As a scholar of the Puritans, particularly the Massachusetts Bay Colony group, I spend a lot of time and ink explaining how they actually lived and governed themselves, and I have some sympathy for their experiences, goals, and achievements. The proto-democracy they established was a direct precursor to the full democracy of the United States. And they actually believed firmly in separation of church and state when it came to daily legislation. So I start by noting that the Salem event is actually an anomaly in the history of their colony. Here are some points that are often overlooked:

–There was only ever one “witch scare” in the Puritan colonies. For the roughly 60 years that Puritan theology and law dominated New England, only one time were dozens of people persecuted and some executed as witches.

–The scare did not spread. It stayed local to the Salem area, and did not create a prairie fire of persecution across New England.

–It generated almost no popular reaction in New England at the time. It was not celebrated as a victory of God over Satan, or condemned as unjust.

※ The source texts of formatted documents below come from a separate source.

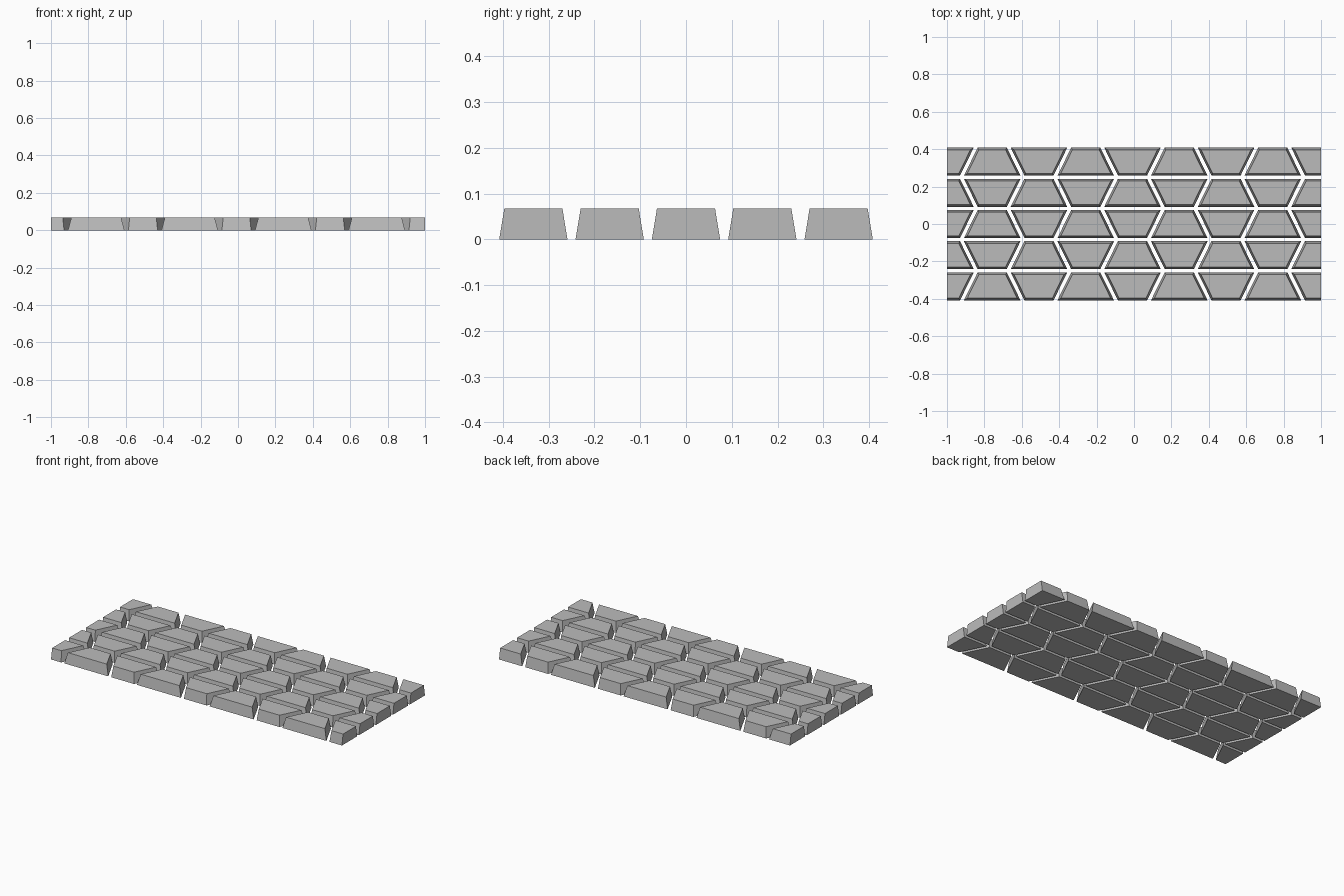
import bpy
import bmesh

cube = bpy.data.objects.get("Cube")
if cube:
    bpy.data.objects.remove(cube, do_unlink=True)

ROWS, JOINTS = 5, 8
ROW_PITCH, JOINT_PITCH = 0.1667, 0.25
FIRST_JOINT = -0.883
HALF_DEPTH, HEIGHT = 0.0745, 0.067
INSET = 0.011          # how far the sides lean in at the top
GAP = 0.0105           # half of the joint at ground level
LEAN = 0.49            # sideways run of a joint per unit of depth

stone = bpy.data.materials.new("stone grey")
stone.use_nodes = True
stone.diffuse_color = (0.5, 0.5, 0.5, 1)
stone.node_tree.nodes["Principled BSDF"].inputs["Base Color"].default_value = (0.5, 0.5, 0.5, 1)


def side_x(joint, row, y, offset):
    """x of a slanted joint at depth y, or the straight cut at either end."""
    if joint < 0:
        return -1
    if joint >= JOINTS:
        return 1
    lean = LEAN * (-1) ** (joint + row)
    return FIRST_JOINT + JOINT_PITCH * joint + lean * y + offset


def add_block(row, column):
    """Half-hexagon block with sloping sides."""
    bm = bmesh.new()
    centre = (row - (ROWS - 1) / 2) * ROW_PITCH
    rings = []
    for z, inset in ((0, 0), (HEIGHT, INSET)):
        y = HALF_DEPTH - inset
        gap = GAP + inset * (1 + LEAN ** 2) ** 0.5
        corners = [(side_x(column - 1, row, -y, gap), -y),
                   (side_x(column, row, -y, -gap), -y),
                   (side_x(column, row, y, -gap), y),
                   (side_x(column - 1, row, y, gap), y)]
        rings.append([bm.verts.new((px, centre + py, z)) for px, py in corners])
    bottom, top = rings
    bm.faces.new(bottom[::-1])
    bm.faces.new(top)
    for i in range(4):
        j = (i + 1) % 4
        bm.faces.new((bottom[i], bottom[j], top[j], top[i]))
    name = f"paving_block_row{row + 1}_{column + 1}"
    mesh = bpy.data.meshes.new(name)
    bm.to_mesh(mesh)
    bm.free()
    mesh.materials.append(stone)
    bpy.context.collection.objects.link(bpy.data.objects.new(name, mesh))


# Rows of blocks, alternate rows mirrored so pairs form hexagons
for row in range(ROWS):
    for column in range(JOINTS + 1):
        add_block(row, column)
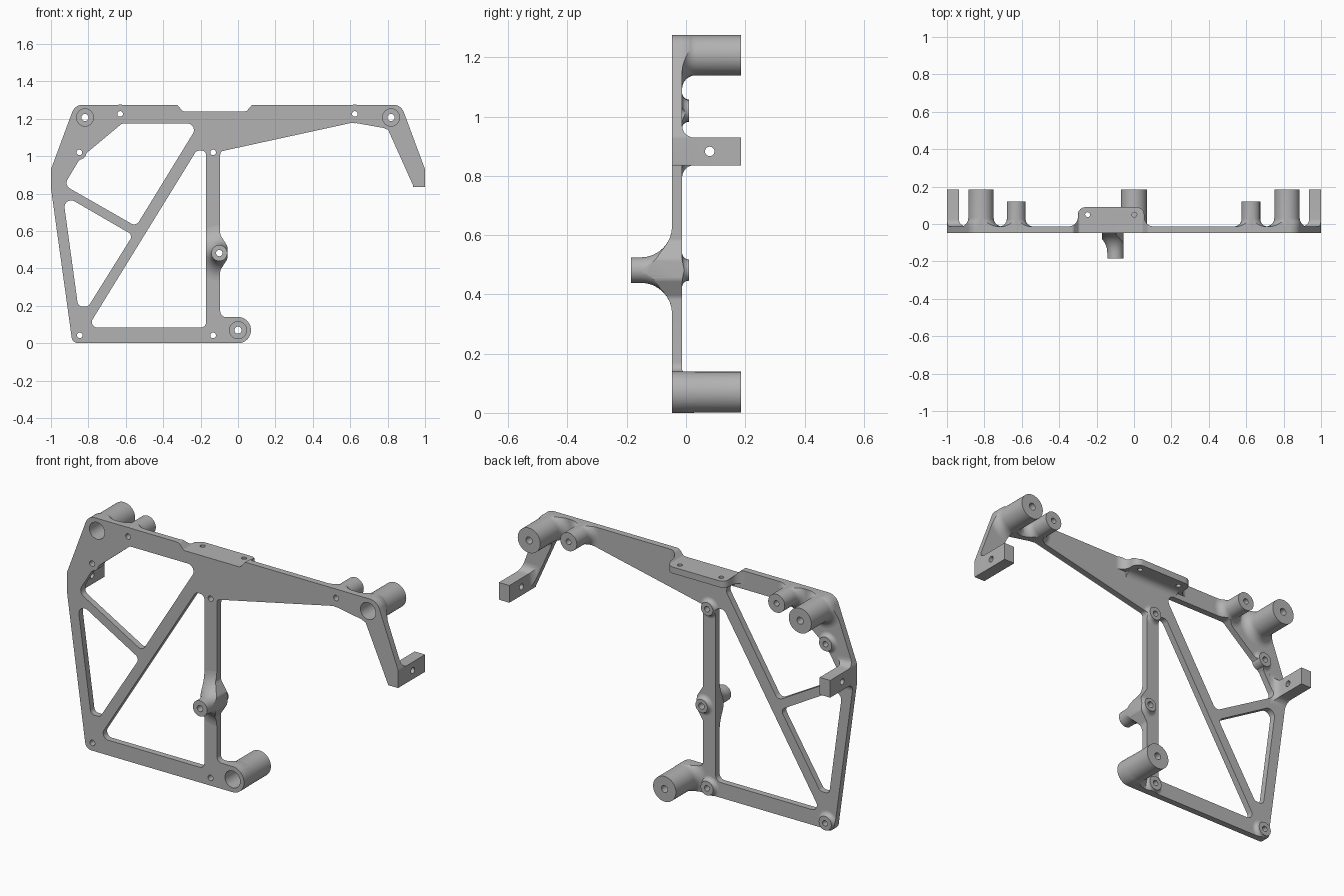
import bpy, bmesh, math
from mathutils import Vector

cube = bpy.data.objects.get("Cube")
if cube:
    bpy.data.objects.remove(cube, do_unlink=True)

grey = bpy.data.materials.new("cast grey")
grey.use_nodes = True
COLOUR = (0.45, 0.45, 0.45, 1)
grey.diffuse_color = COLOUR
grey.node_tree.nodes["Principled BSDF"].inputs["Base Color"].default_value = COLOUR

FRONT, BACK, TIP = -0.047, -0.013, 0.185


# Shape helpers
def rounded(corners, steps=8):
    """Polygon from (a, b, radius) corners."""
    out = []
    for i, (a, b, r) in enumerate(corners):
        p = Vector((a, b))
        u = (Vector(corners[i - 1][:2]) - p).normalized()
        v = (Vector(corners[(i + 1) % len(corners)][:2]) - p).normalized()
        half = u.angle(v) / 2
        if r == 0:
            out.append(p)
            continue
        centre = p + (u + v).normalized() * r / math.sin(half)
        s = p + u * r / math.tan(half) - centre
        e = p + v * r / math.tan(half) - centre
        out += [centre + s.lerp(e, k / steps).normalized() * r for k in range(steps + 1)]
    return out


def circle(a, b, r, n=40):
    return [(a + r * math.cos(math.tau * k / n), b + r * math.sin(math.tau * k / n))
            for k in range(n)]


def rectangle(a, b, half_a, half_b):
    return [(a - half_a, b - half_b), (a + half_a, b - half_b),
            (a + half_a, b + half_b), (a - half_a, b + half_b)]


PLACE = {"x": lambda a, b, t: (t, a, b),
         "y": lambda a, b, t: (a, t, b),
         "z": lambda a, b, t: (a, b, t)}


def loft(name, rings, axis="y"):
    """Closed solid through a list of (points, position along axis)."""
    bm = bmesh.new()
    loops = [[bm.verts.new(PLACE[axis](p[0], p[1], t)) for p in pts] for pts, t in rings]
    bm.faces.new(loops[0])
    bm.faces.new(loops[-1])
    n = len(loops[0])
    for low, high in zip(loops, loops[1:]):
        for i in range(n):
            j = (i + 1) % n
            bm.faces.new((low[i], low[j], high[j], high[i]))
    bmesh.ops.recalc_face_normals(bm, faces=bm.faces)
    mesh = bpy.data.meshes.new(name)
    bm.to_mesh(mesh)
    bm.free()
    mesh.materials.append(grey)
    obj = bpy.data.objects.new(name, mesh)
    bpy.context.collection.objects.link(obj)
    return obj


def prism(name, pts, lo, hi, axis="y"):
    return loft(name, [(pts, lo), (pts, hi)], axis)


def combine(obj, other, operation, keep=False):
    mod = obj.modifiers.new("cut", "BOOLEAN")
    mod.operation, mod.object, mod.solver = operation, other, "EXACT"
    deps = bpy.context.evaluated_depsgraph_get()
    mesh = bpy.data.meshes.new_from_object(obj.evaluated_get(deps))
    obj.modifiers.clear()
    obj.data = mesh
    if not keep:
        bpy.data.objects.remove(other, do_unlink=True)


# Frame outline and its three windows
OUTLINE = [(-0.885, 0, 0.035), (0.069, 0, 0.068), (0.069, 0.14, 0.068),
           (-0.095, 0.14, 0.03), (-0.095, 0.39, 0.03), (-0.057, 0.45, 0.03),
           (-0.057, 0.52, 0.03), (-0.095, 0.58, 0.03), (-0.095, 1.025, 0.02),
           (0.615, 1.18, 0.03), (0.80, 1.147, 0.02), (0.94, 0.835, 0.005),
           (1, 0.835, 0.005), (1, 0.93, 0.03), (0.872, 1.275, 0.06),
           (0.075, 1.275, 0.02), (0.045, 1.24, 0.015), (-0.295, 1.24, 0.015),
           (-0.325, 1.275, 0.02), (-0.872, 1.275, 0.06), (-1, 0.93, 0.03),
           (-1, 0.83, 0.03)]
WINDOWS = [
    [(-0.805, 0.083, 0.03), (-0.17, 0.083, 0.03), (-0.17, 1.03, 0.025), (-0.222, 1.03, 0.03)],
    [(-0.937, 0.795, 0.035), (-0.855, 0.197, 0.025), (-0.80, 0.197, 0.025),
     (-0.562, 0.578, 0.025)],
    [(-0.93, 0.845, 0.035), (-0.545, 0.625, 0.03), (-0.208, 1.175, 0.035),
     (-0.62, 1.175, 0.03), (-0.80, 1.025, 0.01), (-0.855, 0.97, 0.02)],
]


def frame_solid(name, lo, hi):
    obj = prism(name, rounded(OUTLINE), lo, hi)
    for window in WINDOWS:
        combine(obj, prism("window", rounded(window), lo - 0.1, hi + 0.1), "DIFFERENCE")
    return obj


plate = frame_solid("frame_plate", FRONT, BACK)
envelope = frame_solid("envelope", -0.3, 0.3)


def post(name, shape, tip, flare):
    """Post on the plate with a rounded foot that stays inside the frame outline."""
    side = 1 if tip > BACK else -1
    base = BACK if side > 0 else FRONT
    foot = [(shape(flare), base - side * 0.015)]
    for k in range(9):
        t = math.pi / 2 * k / 8
        foot.append((shape(flare * (1 - math.sin(t))),
                     base + side * flare * (1 - math.cos(t))))
    body = prism(name, shape(0), (FRONT if side > 0 else BACK) + side * 0.0005, tip)
    fillet = loft("foot", foot)
    combine(fillet, envelope, "INTERSECT", keep=True)
    combine(body, fillet, "UNION")
    return body


def bore(objects, x, z, r, lo=-0.4, hi=0.4):
    for obj in objects:
        combine(obj, prism("bore", circle(x, z, r, 24), lo, hi), "DIFFERENCE")


# Round posts: name, x, z, radius, tip, foot fillet, counterbore radius
POSTS = [("upper_right_mount", -0.818, 1.207, 0.068, TIP, 0.045, 0.046),
         ("upper_left_mount", 0.818, 1.207, 0.068, TIP, 0.045, 0.046),
         ("lower_mount", 0, 0.07, 0.069, TIP, 0.045, 0.046),
         ("right_standoff", -0.63, 1.226, 0.05, 0.12, 0.04, 0),
         ("left_standoff", 0.625, 1.226, 0.05, 0.12, 0.04, 0),
         ("side_pad", -0.848, 1.02, 0.038, 0.01, 0.022, 0),
         ("inner_top_pad", -0.133, 1.02, 0.036, 0.01, 0.022, 0),
         ("corner_pad", -0.846, 0.042, 0.038, 0.01, 0.022, 0),
         ("inner_bottom_pad", -0.133, 0.042, 0.038, 0.01, 0.022, 0)]
for name, x, z, r, tip, flare, counter in POSTS:
    body = post(name, lambda off: circle(x, z, r + off), tip, flare)
    bore([body, plate], x, z, 0.019 if counter else 0.015)
    if counter:
        bore([body, plate], x, z, counter, hi=tip - 0.06)

# Forward boss on the upright, with a pad behind it
spout = post("front_boss", lambda off: circle(-0.1, 0.482, 0.043 + off), -TIP, 0.105)
pad = post("front_boss_pad", lambda off: circle(-0.1, 0.482, 0.036 + off), 0.01, 0.022)
bore([spout, pad, plate], -0.1, 0.482, 0.017)

# Side tabs with a cross hole
for name, side in (("left_tab", 1), ("right_tab", -1)):
    tab = post(name, lambda off: rectangle(side * 0.968, 0.8825, 0.0315 + off, 0.047 + off),
               TIP, 0.04)
    hole = prism("hole", circle(0.08, 0.8825, 0.016, 24), side * 0.8, side * 1.1, "x")
    combine(tab, hole, "DIFFERENCE")

# Top flange, blended into the frame ends and underneath
plan = rounded([(-0.38, -0.03, 0), (0.13, -0.03, 0), (0.13, BACK, 0), (0.055, BACK, 0.05),
                (0.055, 0.09, 0.04), (-0.30, 0.09, 0.04), (-0.30, BACK, 0.05),
                (-0.38, BACK, 0)])
flange = prism("top_flange", plan, 1.205, 1.3, "z")
gusset = prism("gusset", rounded([(-0.03, 1.22, 0), (-0.03, 1.16, 0), (BACK, 1.16, 0),
                                  (BACK, 1.205, 0.035), (0.03, 1.205, 0), (0.03, 1.22, 0)]),
               -0.285, 0.04, "x")
combine(flange, gusset, "UNION")
combine(flange, envelope, "INTERSECT")
for x in (-0.248, 0.002):
    combine(flange, prism("hole", circle(x, 0.05, 0.013, 24), 1.1, 1.4, "z"), "DIFFERENCE")

# Smooth the round walls and keep the edges crisp
parts = [o for o in bpy.context.collection.objects
         if o.type == "MESH" and grey.name in o.data.materials]
bpy.ops.object.select_all(action="DESELECT")
for obj in parts:
    obj.select_set(True)
bpy.context.view_layer.objects.active = plate
bpy.ops.object.shade_smooth_by_angle(angle=math.radians(30))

It almost seems as if all New England wanted to forget about it as soon as possible.

–The scare itself is set in the midst of violent political upheaval in New England and especially Massachusetts, and cannot be separated from it.

–There is no one single cause we can pinpoint for the scare; just as there is never just one cause for any major event, there were multiple factors leading to murder in Salem.

The research into what really happened in Salem in 1692 and why has been prolific for the past 10 years, as scholars recruit modern science to try to answer some questions. This series does not make any claims to being the final word on what happened. But a good round-up of new theories, along with some satisfying myth-busting of old ones, will be good enough work for us.

Next: Setting the scene at Salem

One Year Anniversary!

March is our one-year anniversary here at the Historic Present. So it’s a little American history of our own!

To celebrate, I’ll let you know that we’re about to start a series on the Salem Witch Trials–still a complicated and confusing episode in our history, but at the same time, not the final word on Puritans that it is often supposed to be. Stay tuned!